As altitude goes up, a carbureted engine tends to run richer. Mark Balinski had helped me immeasurably with tuning and sent along a series of progressively leaner jets to try. SU carbs are somewhat self-adjusting, but Weber DCOEs require precisely machined jets and emulsion tubes to match the engine and conditions. Mark says, “You want to be running lean up until just before the point that things might get melty.” Call me chicken, but I only went one jet size smaller. The next run we were back on our game: 117.293 mph.
Thinking that if less is good, lesser is better, we checked the plugs again, and swapped out the jets to the next smaller size. Our efforts were rewarded with the best time so far: 118.257.
I had allotted one more day to run, leaving a wiggle day for back up, if I were to be that fortunate. We agreed we’d give it two more shots on Wednesday.

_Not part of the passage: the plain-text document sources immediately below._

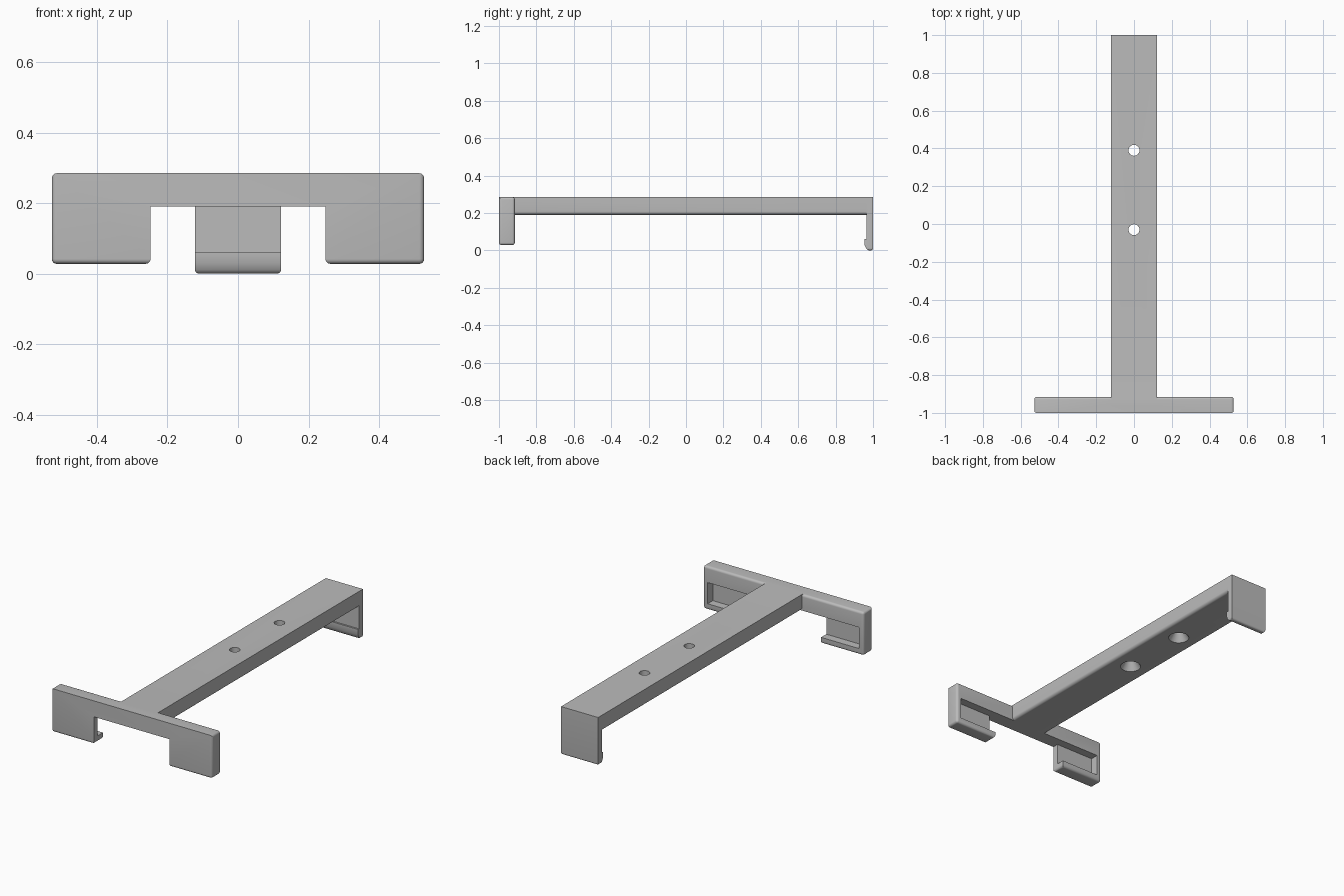
import bpy
import bmesh
from math import radians
from mathutils import Matrix, Vector

cube = bpy.data.objects.get("Cube")
if cube:
    bpy.data.objects.remove(cube)

grey = bpy.data.materials.new("plain grey")
grey.use_nodes = True
GREY = (0.5, 0.5, 0.5, 1)
grey.diffuse_color = GREY
grey.node_tree.nodes["Principled BSDF"].inputs["Base Color"].default_value = GREY


def finish(name, bm):
    bmesh.ops.recalc_face_normals(bm, faces=bm.faces)
    mesh = bpy.data.meshes.new(name)
    bm.to_mesh(mesh)
    bm.free()
    mesh.materials.append(grey)
    obj = bpy.data.objects.new(name, mesh)
    bpy.context.collection.objects.link(obj)
    return obj


def prism(name, points, step, radius=0, rule=None):
    """Extrude a closed outline by step and round the edges picked by rule."""
    bm = bmesh.new()
    face = bm.faces.new([bm.verts.new(p) for p in points])
    new = bmesh.ops.extrude_face_region(bm, geom=[face])["geom"]
    bmesh.ops.translate(bm, vec=Vector(step),
                        verts=[v for v in new if isinstance(v, bmesh.types.BMVert)])
    bmesh.ops.recalc_face_normals(bm, faces=bm.faces)
    if rule:
        edges = [e for e in bm.edges if rule(e.verts[0].co, e.verts[1].co)]
        bmesh.ops.bevel(bm, geom=edges, offset=radius, segments=5,
                        profile=0.5, affect='EDGES')
    return finish(name, bm)


def box(name, low, high, radius=0, rule=None):
    (x0, y0, z0), (x1, y1, z1) = low, high
    outline = [(x0, y0, z0), (x1, y0, z0), (x1, y0, z1), (x0, y0, z1)]
    return prism(name, outline, (0, y1 - y0, 0), radius, rule)


def combine(target, other, operation):
    mod = target.modifiers.new(operation.lower(), 'BOOLEAN')
    mod.operation = operation
    mod.solver = 'EXACT'
    mod.object = other
    bpy.context.view_layer.objects.active = target
    bpy.ops.object.modifier_apply(modifier=mod.name)
    bpy.data.objects.remove(other)


TOP, UNDER, FOOT = 0.285, 0.19, 0.028
FRONT, BACK = -1.0, -0.915
HALF, INNER, BEAM = 0.528, 0.248, 0.122

# Front crossbar with its two legs
outline = [(-HALF, FOOT), (-INNER, FOOT), (-INNER, UNDER), (INNER, UNDER),
           (INNER, FOOT), (HALF, FOOT), (HALF, TOP), (-HALF, TOP)]


def crossbar_edge(a, b):
    low = max(a.z, b.z) < FOOT + 0.01
    end = min(abs(a.x), abs(b.x)) > HALF - 0.01 and a.x * b.x > 0
    top_back = min(a.z, b.z) > TOP - 0.01 and min(a.y, b.y) > BACK - 0.01
    corner = abs(a.y - b.y) > 0.01 and (low or end)
    return low or top_back or corner or end


bracket = prism("bracket", [(x, FRONT, z) for x, z in outline],
                (0, BACK - FRONT, 0), 0.014, crossbar_edge)

# Pockets in the backs of the legs, open towards the middle
for side in (-1, 1):
    xs = sorted((side * (INNER - 0.05), side * (HALF - 0.03)))
    combine(bracket, box("pocket_cutter", (xs[0], -0.964, 0.064),
                         (xs[1], BACK + 0.05, UNDER)), 'DIFFERENCE')

# Long beam with rounded lower edges
beam = box("beam", (-BEAM, -0.96, UNDER), (BEAM, 0.98, TOP), 0.018,
           lambda a, b: abs(a.x - b.x) < 0.01 and max(a.z, b.z) < UNDER + 0.01)
combine(bracket, beam, 'UNION')

# End plate with its small hook
hook = [(1, TOP), (1, 0), (0.968, 0), (0.954, 0.03), (0.954, 0.062),
        (0.964, 0.062), (0.964, TOP)]
plate = prism("end_plate", [(-BEAM, y, z) for y, z in hook],
              (2 * BEAM, 0, 0), 0.012,
              lambda a, b: max(a.z, b.z) < 0.01)
combine(bracket, plate, 'UNION')

# Screw holes, countersunk from below
for y in (0.39, -0.03):
    for name, r_low, r_high, z0, z1 in (("hole_cutter", 0.029, 0.029, 0.1, 0.4),
                                        ("sink_cutter", 0.06, 0.029, 0.185, 0.235)):
        bm = bmesh.new()
        bmesh.ops.create_cone(bm, cap_ends=True, segments=32, radius1=r_low,
                              radius2=r_high, depth=z1 - z0,
                              matrix=Matrix.Translation((0, y, (z0 + z1) / 2)))
        combine(bracket, finish(name, bm), 'DIFFERENCE')

# Smooth the roundings, keep the corners crisp
bpy.ops.object.select_all(action='DESELECT')
bracket.select_set(True)
bpy.context.view_layer.objects.active = bracket
bpy.ops.object.shade_smooth_by_angle(angle=radians(30))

Wednesday morning was cool, dry and absolutely zero wind. We grabbed a 117.816, but it was becoming clear that the heavier air was having less impact on our power output, and seemed to be working to our disadvantage with more air resistance.
It was just past noon, and we decided we were going all in. I changed out the jets to the smallest set we had, and Nick located a compressor. We took the tires up to 50 psi, and went for broke.
118.693…yep, 3.086 mph short.
But that’s fine—it gave me something to do over the winter. There’s likely a bit more power to be had from this engine. While I can’t modify the body—the class requires a stock body—I can get it dropped a little lower to the ground for a smaller frontal area. There are parasitic losses in the drivetrain that can be minimized by utilizing a crank scraper and windage tray, using an electric water pump, going with a lighter oil in the transmission and differential. There is still speed to be had.
The car that currently owns the record is an Abarth Bialbero. While I was in line, a gentleman with an English accent came up to me and said, “I/GT, eh? Do you know what car holds that record?” I informed him that indeed, I did, and he replied, “That’s right…and I own it!”
Without missing a beat, I said to him, “I have a picture of your car on my dart board in my basement.”
As it turns out, my new friend from England, Martin McGlone, also races a Sebring Sprite in Europe—one originally driven by Stirling Moss. Martin wasn’t there out of nostalgia. He was piloting a 1966 Shelby GT350, and looking for a class record against cars much more technologically advanced.
I talk to dozens of people who invariably say, “I’d like to go to Bonneville someday.” I had said it for years until I finally made my mind up and went. But until one attends, until one starts talking with these competitors on the salt, you cannot grasp the sense of community Speedweek provides. There is magic here, born of history, sweat, and a defiance of those who say: “It can’t be done.” There is a reverence for the past that runs parallel to the advance of technology, but it never trumps the goal of going faster.
I’ll be back in August—there are 3.086 mph sitting on the table. I can’t get ’em if I don’t show up.
Story by Chris Conrad
Photos by Kate Martin